World J Surg Oncol 2017 Feb 2;15(1):38. Epub 2017 Feb 2.
Department of Radiology, Seoul St. Mary's Hospital, College of Medicine, The Catholic University of Korea, 222, Banpo-daero, Seocho-gu, Seoul, 06591, Republic of Korea.
Background: Relative to Western women, Korean women show several differences in breast-related characteristics, including higher rates of dense breasts and small breasts. We investigated how mammographic composition and breast size affect the glandular dose during full-field digital mammography (FFDM) in Korean women using a radiation dose management system.
Methods: From June 1 to June 30, 2015, 2120 FFDM images from 560 patients were acquired and mammographic breast composition and breast size were assessed. We analyzed the correlations of patient age, peak kilovoltage (kVp), current (mAs), compressed breast thickness, compression force, mammographic breast composition, and mammographic breast size with the mean glandular dose (MGD) of the breast using a radiation dose management system.

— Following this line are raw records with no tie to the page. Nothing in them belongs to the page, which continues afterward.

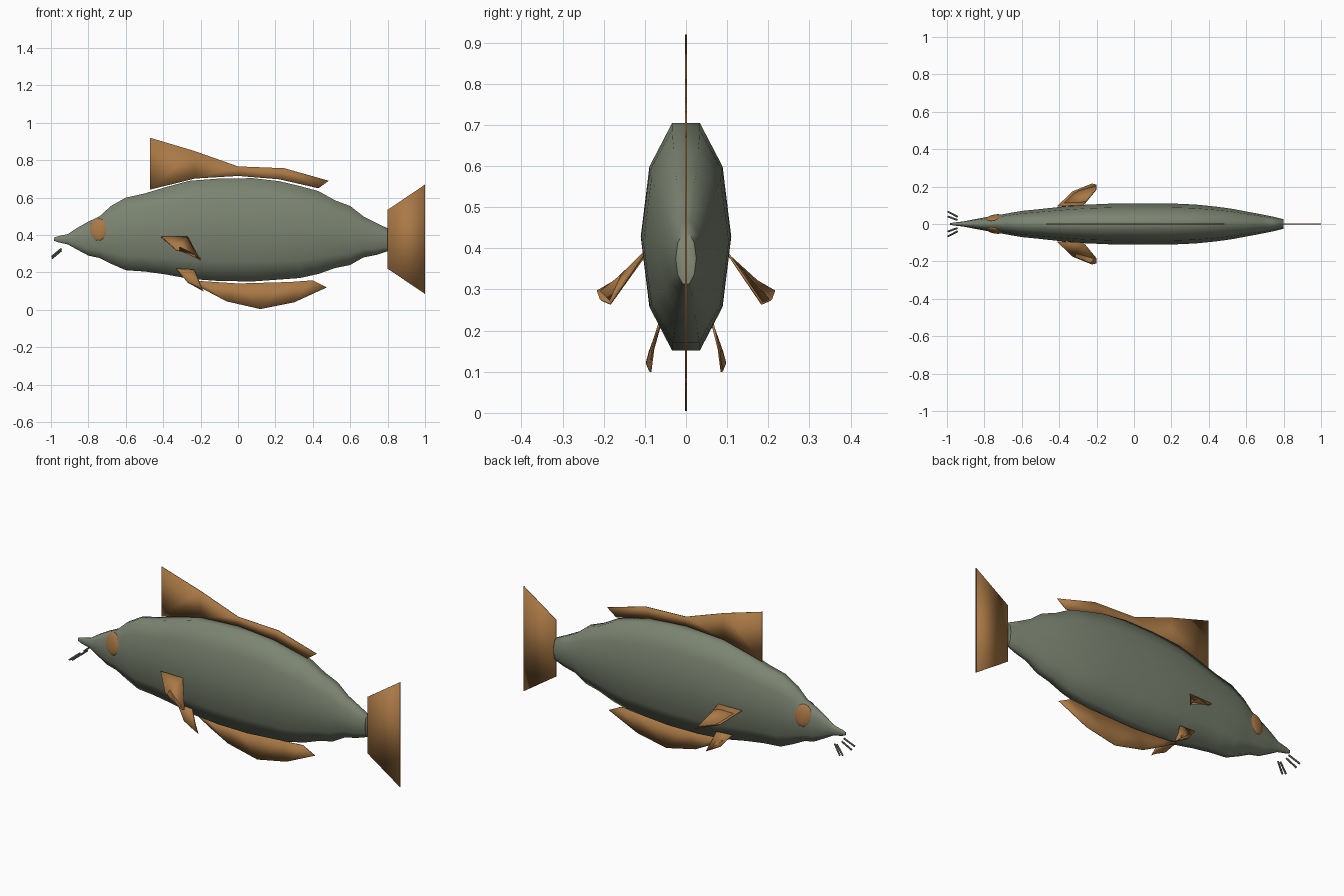
import bpy, bmesh, math
from mathutils import Vector

if "Cube" in bpy.data.objects:
    bpy.data.objects.remove(bpy.data.objects["Cube"])


def material(name, rgb):
    m = bpy.data.materials.new(name)
    m.diffuse_color = (*rgb, 1)
    m.use_nodes = True
    m.node_tree.nodes["Principled BSDF"].inputs["Base Color"].default_value = m.diffuse_color
    return m


SKIN = material("grey green skin", (0.20, 0.23, 0.165))
FIN = material("amber fin", (0.40, 0.19, 0.06))


def finish(name, bm, mat, smooth=True):
    bmesh.ops.recalc_face_normals(bm, faces=bm.faces)
    me = bpy.data.meshes.new(name)
    bm.to_mesh(me)
    bm.free()
    me.materials.append(mat)
    for p in me.polygons:
        p.use_smooth = smooth
    ob = bpy.data.objects.new(name, me)
    bpy.context.collection.objects.link(ob)
    return ob


# Body: ten-sided rings lofted nose to tail (x, bottom z, top z, half width)
STATIONS = [
    (-0.985, 0.370, 0.386, 0.004), (-0.965, 0.362, 0.393, 0.008),
    (-0.91, 0.350, 0.405, 0.014), (-0.86, 0.322, 0.438, 0.024),
    (-0.80, 0.290, 0.472, 0.035), (-0.74, 0.277, 0.500, 0.045),
    (-0.68, 0.247, 0.555, 0.056), (-0.60, 0.212, 0.600, 0.070),
    (-0.50, 0.205, 0.622, 0.080), (-0.39, 0.190, 0.655, 0.092),
    (-0.26, 0.166, 0.690, 0.103), (-0.10, 0.154, 0.702, 0.110),
    (0.08, 0.152, 0.704, 0.110), (0.22, 0.162, 0.688, 0.109),
    (0.33, 0.170, 0.662, 0.104), (0.43, 0.192, 0.635, 0.094),
    (0.52, 0.224, 0.585, 0.082), (0.60, 0.240, 0.555, 0.067),
    (0.67, 0.280, 0.500, 0.054), (0.74, 0.294, 0.464, 0.040),
    (0.80, 0.313, 0.436, 0.025),
]
N = 10
bm = bmesh.new()
rings = []
for x, lo, hi, w in STATIONS:
    mid, r = (lo + hi) / 2, (hi - lo) / 2 / math.sin(math.radians(72))
    rings.append([bm.verts.new((x, w * math.cos(math.tau * i / N),
                                mid + r * math.sin(math.tau * i / N)))
                  for i in range(N)])
for a, b in zip(rings, rings[1:]):
    for i in range(N):
        j = (i + 1) % N
        bm.faces.new((a[i], a[j], b[j], b[i]))
bm.faces.new(rings[0])
bm.faces.new(rings[-1])
body = finish("body", bm, SKIN)
# flat tail end
for p in body.data.polygons:
    if p.normal.x > 0.99:
        p.use_smooth = False
body.data.set_sharp_from_angle(angle=math.radians(65))


def sheet(name, points, thick):
    """Thin fin: an outline given thickness along its own normal."""
    pts = [Vector(p) for p in points]
    n = Vector((0, 0, 0))
    for a, b in zip(pts, pts[1:] + pts[:1]):
        n += a.cross(b)
    n = n.normalized() * thick / 2
    bm = bmesh.new()
    a = [bm.verts.new(p + n) for p in pts]
    b = [bm.verts.new(p - n) for p in pts]
    caps = [bm.faces.new(a), bm.faces.new(b[::-1])]
    for i in range(len(pts)):
        j = (i + 1) % len(pts)
        bm.faces.new((a[i], b[i], b[j], a[j]))
    bmesh.ops.triangulate(bm, faces=caps, ngon_method='EAR_CLIP')
    return finish(name, bm, FIN)


def flat_fin(name, outline):
    sheet(name, [(x, 0, z) for x, z in outline], 0.004)


# Centre-line fins
flat_fin("back_fin", [
    (-0.47, 0.92), (-0.235, 0.85), (0, 0.767), (0.25, 0.757), (0.485, 0.69),
    (0.43, 0.65), (0.22, 0.698), (0, 0.716), (-0.23, 0.702), (-0.47, 0.643)])
flat_fin("belly_fin", [
    (-0.27, 0.163), (-0.18, 0.108), (-0.06, 0.045), (0.12, 0.004), (0.30, 0.04),
    (0.475, 0.12), (0.40, 0.158), (0.28, 0.149), (0, 0.141), (-0.2, 0.154)])
flat_fin("tail_fin", [
    (0.80, 0.535), (1.0, 0.67), (0.90, 0.38), (1.0, 0.085), (0.80, 0.22)])

# Paired fins, eyes and whiskers
PECTORAL = [(-0.41, 0.095, 0.39), (-0.33, 0.172, 0.32), (-0.225, 0.215, 0.295),
            (-0.20, 0.208, 0.275), (-0.20, 0.185, 0.265), (-0.27, 0.10, 0.39)]
PELVIC = [(-0.33, 0.062, 0.22), (-0.27, 0.088, 0.147), (-0.21, 0.095, 0.12),
          (-0.185, 0.087, 0.10), (-0.21, 0.08, 0.155), (-0.235, 0.065, 0.215)]
WHISKERS = [((-0.945, 0.040, 0.327), (-0.995, 0.066, 0.285)),
            ((-0.945, 0.022, 0.317), (-0.995, 0.040, 0.275))]

for side, s in (("right", -1), ("left", 1)):
    for label, pts in (("pectoral_fin", PECTORAL), ("pelvic_fin", PELVIC)):
        sheet(f"{side}_{label}", [(x, y * s, z) for x, y, z in pts], 0.006)

    bpy.ops.mesh.primitive_uv_sphere_add(
        segments=24, ring_count=12, radius=1,
        location=(-0.745, s * 0.031, 0.428),
        rotation=(math.radians(8) * s, 0, math.radians(11) * s))
    eye = bpy.context.object
    eye.name = f"{side}_eye"
    eye.scale = (0.050, 0.018, 0.060)
    eye.data.materials.append(FIN)
    bpy.ops.object.shade_smooth()

    for k, (p, q) in enumerate(WHISKERS):
        a = Vector((p[0], p[1] * s, p[2]))
        b = Vector((q[0], q[1] * s, q[2]))
        d = b - a
        bpy.ops.mesh.primitive_cylinder_add(
            vertices=8, radius=0.005, depth=d.length, location=(a + b) / 2,
            rotation=d.to_track_quat('Z', 'Y').to_euler())
        w = bpy.context.object
        w.name = f"{side}_whisker_{k + 1}"
        w.data.materials.append(SKIN)
        bpy.ops.object.shade_smooth_by_angle()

The causes of increased radiation were investigated, among patients with radiation doses above the diagnostic reference level (4th quartile, ≥75%).
Results: The MGD per view of 2120 images was 1.81 ± 0.70 mGy. In multivariate linear regression analysis, age was negatively associated with MGD (p < 0.05). The mAs, kVp, compressed breast thickness, and mammographic breast size were positively associated with MGD (p < 0.05). The "dense" group had a significantly higher MGD than the "non-dense" group (p < 0.05). Patients with radiation dose values above the diagnostic reference value had large breasts of dense composition.
Conclusions: Among Korean women, patients with large and dense breasts should be more carefully managed to ensure that a constant radiation dose is maintained.